By Mike Wendland
The Detroit Free Press
September 20, 2004

In a tiny storefront church on John R called the Harp of God late last month,
one of the pastors wrote down a simple prayer request and put it on the altar.

"Please God, we need some computers and the Internet so we can train and
connect our people," senior pastor Connie Foster recalled.

"It was a prayer of desperation," Foster said of the request, submitted by
associate pastor Dorothy Miller. "We knew we needed them to reach out to the
community around us. But we are in the inner city and we have no money, and
there was absolutely no way other than God to meet this need."

Less than a week later -- "out of the blue," as Foster said -- the phone rang.
It was a community assistance official from Wayne County, telling her of a
program the county wanted to start to help low-income churches and community
centers get connected with technology.

A week after that, two refurbished Dell computers were brought over by county
officials, and Comcast Cable came in and wired them both to the Internet --
for free.

"Don't tell us that God doesn't answer prayers," Foster said.

Harp of God is one of seven sites now up and running with refurbished
government computers -- PCs that would have been scrapped otherwise. Forty
more sites have applied and will soon get theirs.

Angela Williams, who runs the new Connecting the Partners program, says the
goal is to have 1,000 sites by next year.

"This is just such an awesome thing," she said. "There are so many places that
need technology but have no other way of getting it."

Williams said that besides Comcast, which installs a complete wireless
Internet hookup for each location, Dell and Microsoft have agreed to provide
support and software for the surplus computers.

One of the first places to benefit from the program was the Saunders Memorial
AME Church off Mack on Detroit's east side, which received two computers in
early summer.

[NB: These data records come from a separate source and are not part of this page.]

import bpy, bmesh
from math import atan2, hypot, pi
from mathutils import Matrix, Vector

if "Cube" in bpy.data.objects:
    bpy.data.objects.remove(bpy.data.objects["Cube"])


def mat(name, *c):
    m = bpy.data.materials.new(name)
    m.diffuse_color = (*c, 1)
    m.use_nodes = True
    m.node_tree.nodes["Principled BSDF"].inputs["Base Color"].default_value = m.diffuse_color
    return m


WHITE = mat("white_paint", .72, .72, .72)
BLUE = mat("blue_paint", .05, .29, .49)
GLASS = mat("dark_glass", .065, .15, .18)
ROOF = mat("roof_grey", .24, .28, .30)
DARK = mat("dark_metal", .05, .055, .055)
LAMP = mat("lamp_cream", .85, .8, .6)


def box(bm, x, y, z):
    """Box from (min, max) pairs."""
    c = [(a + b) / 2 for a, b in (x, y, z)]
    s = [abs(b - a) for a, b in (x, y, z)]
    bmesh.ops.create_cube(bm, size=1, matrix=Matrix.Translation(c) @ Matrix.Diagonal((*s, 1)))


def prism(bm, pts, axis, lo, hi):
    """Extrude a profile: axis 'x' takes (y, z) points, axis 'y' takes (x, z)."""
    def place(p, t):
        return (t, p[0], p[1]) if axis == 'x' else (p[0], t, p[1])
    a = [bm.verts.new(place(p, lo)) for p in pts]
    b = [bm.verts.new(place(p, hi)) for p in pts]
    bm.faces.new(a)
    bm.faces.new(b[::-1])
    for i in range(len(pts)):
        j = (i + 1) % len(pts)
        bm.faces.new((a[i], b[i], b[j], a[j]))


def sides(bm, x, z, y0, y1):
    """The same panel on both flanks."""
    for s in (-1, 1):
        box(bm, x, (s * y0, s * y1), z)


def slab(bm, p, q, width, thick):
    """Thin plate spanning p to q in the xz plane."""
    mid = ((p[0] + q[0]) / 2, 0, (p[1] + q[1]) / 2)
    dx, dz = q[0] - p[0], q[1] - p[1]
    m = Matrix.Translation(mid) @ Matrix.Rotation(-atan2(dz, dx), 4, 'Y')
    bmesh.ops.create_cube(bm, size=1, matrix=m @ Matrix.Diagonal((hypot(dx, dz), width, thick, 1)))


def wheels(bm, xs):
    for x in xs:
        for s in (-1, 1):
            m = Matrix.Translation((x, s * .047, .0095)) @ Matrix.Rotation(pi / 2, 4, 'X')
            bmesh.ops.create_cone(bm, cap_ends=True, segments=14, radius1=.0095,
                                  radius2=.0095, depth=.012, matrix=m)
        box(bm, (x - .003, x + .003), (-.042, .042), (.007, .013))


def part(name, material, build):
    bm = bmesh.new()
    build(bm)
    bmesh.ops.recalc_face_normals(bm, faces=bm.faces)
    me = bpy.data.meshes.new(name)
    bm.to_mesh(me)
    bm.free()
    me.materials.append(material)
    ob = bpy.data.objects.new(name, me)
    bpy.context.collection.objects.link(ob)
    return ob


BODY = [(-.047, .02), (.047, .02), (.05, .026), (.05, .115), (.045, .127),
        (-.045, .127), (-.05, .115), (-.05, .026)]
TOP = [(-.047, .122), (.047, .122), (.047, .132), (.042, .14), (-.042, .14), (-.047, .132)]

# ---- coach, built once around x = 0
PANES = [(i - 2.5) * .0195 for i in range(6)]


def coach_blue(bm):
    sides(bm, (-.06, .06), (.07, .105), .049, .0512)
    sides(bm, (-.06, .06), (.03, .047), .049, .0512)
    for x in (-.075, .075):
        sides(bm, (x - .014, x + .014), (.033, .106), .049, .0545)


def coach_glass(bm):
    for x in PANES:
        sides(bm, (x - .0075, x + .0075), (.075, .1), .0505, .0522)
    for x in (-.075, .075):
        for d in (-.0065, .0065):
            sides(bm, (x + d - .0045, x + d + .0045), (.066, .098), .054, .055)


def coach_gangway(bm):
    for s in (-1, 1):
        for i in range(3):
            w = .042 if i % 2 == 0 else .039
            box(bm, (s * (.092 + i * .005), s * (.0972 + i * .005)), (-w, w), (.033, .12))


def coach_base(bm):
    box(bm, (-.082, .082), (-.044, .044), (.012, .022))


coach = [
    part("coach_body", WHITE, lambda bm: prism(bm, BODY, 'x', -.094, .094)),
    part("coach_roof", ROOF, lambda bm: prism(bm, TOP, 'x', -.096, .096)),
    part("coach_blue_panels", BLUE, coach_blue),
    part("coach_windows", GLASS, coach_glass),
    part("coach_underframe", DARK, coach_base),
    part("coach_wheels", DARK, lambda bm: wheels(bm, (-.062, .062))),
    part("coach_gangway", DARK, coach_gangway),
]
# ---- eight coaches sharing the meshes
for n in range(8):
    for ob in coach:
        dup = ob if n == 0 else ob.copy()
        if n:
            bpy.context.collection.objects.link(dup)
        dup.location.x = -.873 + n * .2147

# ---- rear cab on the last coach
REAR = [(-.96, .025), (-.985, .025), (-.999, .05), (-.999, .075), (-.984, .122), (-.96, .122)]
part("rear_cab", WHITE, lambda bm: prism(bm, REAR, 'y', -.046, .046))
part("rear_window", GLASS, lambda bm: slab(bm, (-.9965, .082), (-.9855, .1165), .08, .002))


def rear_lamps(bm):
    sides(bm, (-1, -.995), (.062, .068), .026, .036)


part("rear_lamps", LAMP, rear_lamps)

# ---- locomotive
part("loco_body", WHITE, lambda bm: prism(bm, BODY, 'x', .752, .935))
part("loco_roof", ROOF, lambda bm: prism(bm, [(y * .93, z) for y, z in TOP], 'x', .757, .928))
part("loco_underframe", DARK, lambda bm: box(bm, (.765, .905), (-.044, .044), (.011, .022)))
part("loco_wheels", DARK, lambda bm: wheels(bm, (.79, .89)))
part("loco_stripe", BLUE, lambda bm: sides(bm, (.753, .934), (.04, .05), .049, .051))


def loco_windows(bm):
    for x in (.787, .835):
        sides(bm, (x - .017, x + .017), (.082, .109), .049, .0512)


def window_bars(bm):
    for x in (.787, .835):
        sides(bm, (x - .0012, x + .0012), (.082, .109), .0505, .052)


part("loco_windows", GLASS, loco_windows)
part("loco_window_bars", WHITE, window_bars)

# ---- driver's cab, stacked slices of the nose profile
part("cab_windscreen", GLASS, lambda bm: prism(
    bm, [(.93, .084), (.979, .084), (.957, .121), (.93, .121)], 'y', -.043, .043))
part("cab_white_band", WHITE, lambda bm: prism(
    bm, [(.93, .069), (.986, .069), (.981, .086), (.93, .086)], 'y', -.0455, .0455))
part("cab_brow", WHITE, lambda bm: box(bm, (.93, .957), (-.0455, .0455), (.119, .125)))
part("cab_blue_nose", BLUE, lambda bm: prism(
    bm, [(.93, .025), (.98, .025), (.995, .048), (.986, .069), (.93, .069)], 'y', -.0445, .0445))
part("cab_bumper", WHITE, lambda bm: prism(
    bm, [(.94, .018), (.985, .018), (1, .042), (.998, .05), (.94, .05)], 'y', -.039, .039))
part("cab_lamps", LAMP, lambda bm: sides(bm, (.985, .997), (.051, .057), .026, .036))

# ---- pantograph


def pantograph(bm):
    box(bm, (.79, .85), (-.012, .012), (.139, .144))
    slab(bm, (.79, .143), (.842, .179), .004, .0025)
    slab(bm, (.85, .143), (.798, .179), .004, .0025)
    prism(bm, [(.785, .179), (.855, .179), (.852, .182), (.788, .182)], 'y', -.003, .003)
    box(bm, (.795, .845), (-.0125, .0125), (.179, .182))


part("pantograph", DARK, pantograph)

Almost every day, that's where you'll find Tiffany Robertson,
21, a single mom of three. She's taking online courses from the University of
Phoenix.

"I could not be taking these classes if these computers weren't here," she
said. "I'm doing all I can just to get by, and there's no way I could afford a
computer and Internet access at my home. But with the church now hooked up,
I'm a college student."

Her skills at the computer are being passed on to other church members -- a
goal of the program.

"The idea is to make them training centers," Williams said. "Technology and
computer skills are now essential for the workplace. These computers can make
a real difference in people's lives."

The program's only catch is that the recipients must be able to demonstrate a
financial need and have someone available to oversee the online activities. If
the computers break down, Dell has promised to fix them for free.

Besides surplus government computers, the county plans to seek castoffs from
big corporations.

"There are an awful lot of computers that are just scrapped or lying around in
storage," Williams said. "But with a little refurbishing work, they still have
lots of life in them that can be put to very good use by people who just can't
afford to buy one themselves."

Companies that have equipment to donate or Wayne County churches and civic
groups that would like to get a refurbished computer can find out more by
calling 866-445-4355, toll free.

Contact MIKE WENDLAND at 313-222-8861 or mwendland@freepress.com.